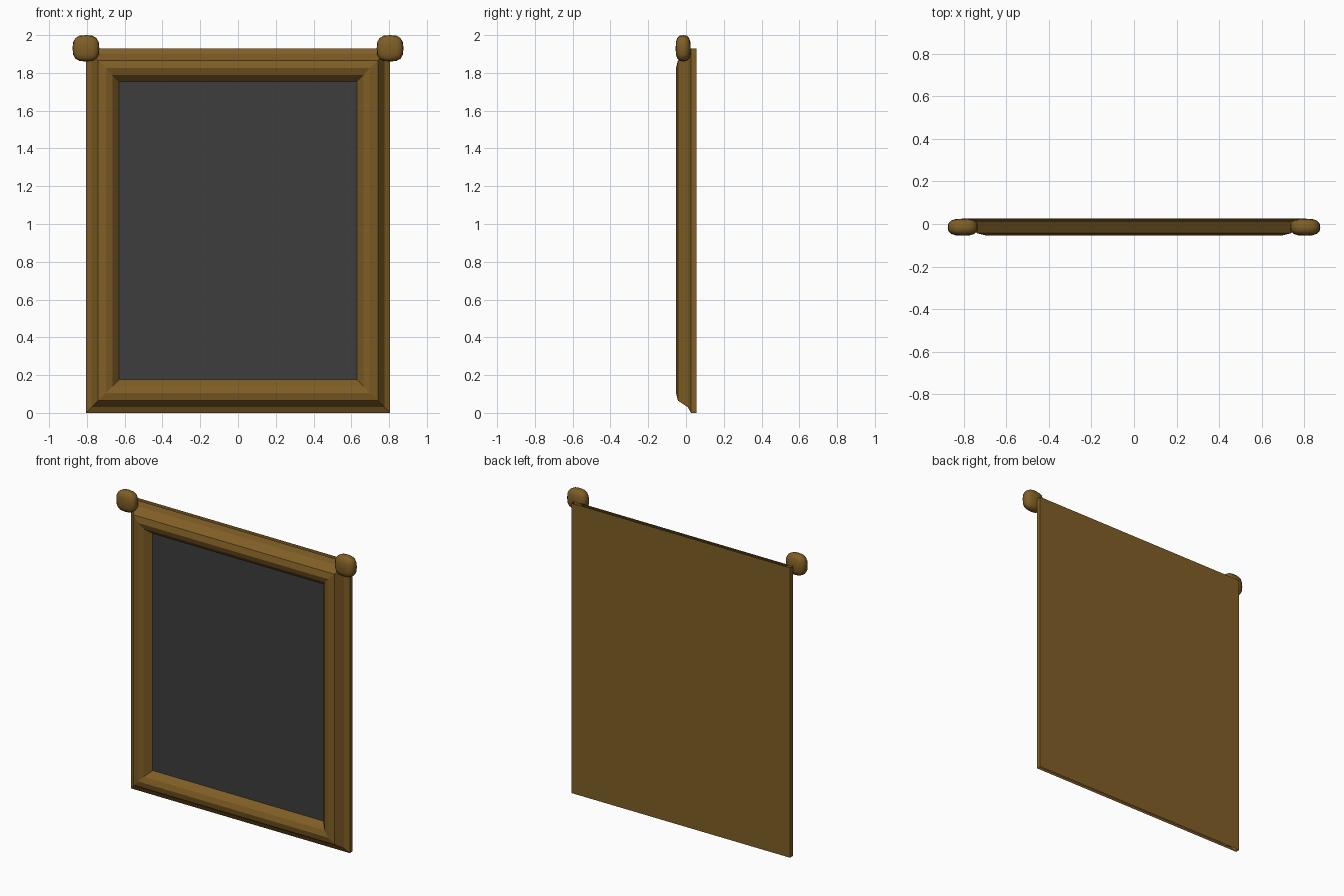
import bpy, bmesh
from mathutils import Vector

if "Cube" in bpy.data.objects:
    bpy.data.objects.remove(bpy.data.objects["Cube"])

HALF_W, HEIGHT = 0.805, 1.93
BACK_Y = 0.055


def material(name, rgb):
    m = bpy.data.materials.new(name)
    m.diffuse_color = (*rgb, 1.0)
    m.use_nodes = True
    m.node_tree.nodes["Principled BSDF"].inputs["Base Color"].default_value = m.diffuse_color
    return m


wood = material("brown wood", (0.216, 0.112, 0.019))
slate = material("dark slate", (0.048, 0.048, 0.048))


def make_object(name, bm, mat):
    mesh = bpy.data.meshes.new(name)
    bm.to_mesh(mesh)
    bm.free()
    mesh.materials.append(mat)
    obj = bpy.data.objects.new(name, mesh)
    bpy.context.collection.objects.link(obj)
    return obj


def rectangle(bm, inset, y):
    """Four corners of the outline, moved inward by inset."""
    w, lo, hi = HALF_W - inset, inset, HEIGHT - inset
    return [bm.verts.new((x, y, z)) for x, z in ((-w, lo), (w, lo), (w, hi), (-w, hi))]


# Mitred moulding: (inset, y) profile from the outer edge to the board
profile = [(0.0, 0.026), (0.03, 0.01), (0.065, -0.043), (0.105, -0.053),
           (0.14, -0.04), (0.176, 0.0)]
bm = bmesh.new()
rings = [rectangle(bm, *p) for p in profile]
for a, b in zip(rings, rings[1:]):
    for i in range(4):
        j = (i + 1) % 4
        bm.faces.new((a[i], a[j], b[j], b[i]))
make_object("frame_moulding", bm, wood)

# Writing surface
bm = bmesh.new()
bm.faces.new(rectangle(bm, 0.176, 0.0))
make_object("board_panel", bm, slate)

# Back sheet with side flanges that join the moulding
bm = bmesh.new()
back = rectangle(bm, 0.0, BACK_Y)
rim = rectangle(bm, 0.0, 0.026)
bm.faces.new(back[::-1])
bm.faces.new((back[1], back[2], rim[2], rim[1]))
bm.faces.new((back[3], back[0], rim[0], rim[3]))
make_object("back_sheet", bm, wood)

# Rounded, flattened corner knobs
for side, name in ((-1, "left_knob"), (1, "right_knob")):
    bm = bmesh.new()
    bmesh.ops.create_cube(bm, size=2.0)
    bmesh.ops.subdivide_edges(bm, edges=bm.edges[:], cuts=3, use_grid_fill=True)
    for v in bm.verts:
        n = sum(abs(c) ** 2.8 for c in v.co) ** (1 / 2.8)
        p = v.co / n
        v.co = Vector((side * 0.805 + p.x * 0.071, -0.015 + p.y * 0.04,
                       1.93 + p.z * 0.07))
    for f in bm.faces:
        f.smooth = True
    make_object(name, bm, wood)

= = =

All the records above must be retyped exactly, except for their pictures.

- RESULT -
import bpy, bmesh
from mathutils import Vector

if "Cube" in bpy.data.objects:
    bpy.data.objects.remove(bpy.data.objects["Cube"])

HALF_W, HEIGHT = 0.805, 1.93
BACK_Y = 0.055


def material(name, rgb):
    m = bpy.data.materials.new(name)
    m.diffuse_color = (*rgb, 1.0)
    m.use_nodes = True
    m.node_tree.nodes["Principled BSDF"].inputs["Base Color"].default_value = m.diffuse_color
    return m


wood = material("brown wood", (0.216, 0.112, 0.019))
slate = material("dark slate", (0.048, 0.048, 0.048))


def make_object(name, bm, mat):
    mesh = bpy.data.meshes.new(name)
    bm.to_mesh(mesh)
    bm.free()
    mesh.materials.append(mat)
    obj = bpy.data.objects.new(name, mesh)
    bpy.context.collection.objects.link(obj)
    return obj


def rectangle(bm, inset, y):
    """Four corners of the outline, moved inward by inset."""
    w, lo, hi = HALF_W - inset, inset, HEIGHT - inset
    return [bm.verts.new((x, y, z)) for x, z in ((-w, lo), (w, lo), (w, hi), (-w, hi))]


# Mitred moulding: (inset, y) profile from the outer edge to the board
profile = [(0.0, 0.026), (0.03, 0.01), (0.065, -0.043), (0.105, -0.053),
           (0.14, -0.04), (0.176, 0.0)]
bm = bmesh.new()
rings = [rectangle(bm, *p) for p in profile]
for a, b in zip(rings, rings[1:]):
    for i in range(4):
        j = (i + 1) % 4
        bm.faces.new((a[i], a[j], b[j], b[i]))
make_object("frame_moulding", bm, wood)

# Writing surface
bm = bmesh.new()
bm.faces.new(rectangle(bm, 0.176, 0.0))
make_object("board_panel", bm, slate)

# Back sheet with side flanges that join the moulding
bm = bmesh.new()
back = rectangle(bm, 0.0, BACK_Y)
rim = rectangle(bm, 0.0, 0.026)
bm.faces.new(back[::-1])
bm.faces.new((back[1], back[2], rim[2], rim[1]))
bm.faces.new((back[3], back[0], rim[0], rim[3]))
make_object("back_sheet", bm, wood)

# Rounded, flattened corner knobs
for side, name in ((-1, "left_knob"), (1, "right_knob")):
    bm = bmesh.new()
    bmesh.ops.create_cube(bm, size=2.0)
    bmesh.ops.subdivide_edges(bm, edges=bm.edges[:], cuts=3, use_grid_fill=True)
    for v in bm.verts:
        n = sum(abs(c) ** 2.8 for c in v.co) ** (1 / 2.8)
        p = v.co / n
        v.co = Vector((side * 0.805 + p.x * 0.071, -0.015 + p.y * 0.04,
                       1.93 + p.z * 0.07))
    for f in bm.faces:
        f.smooth = True
    make_object(name, bm, wood)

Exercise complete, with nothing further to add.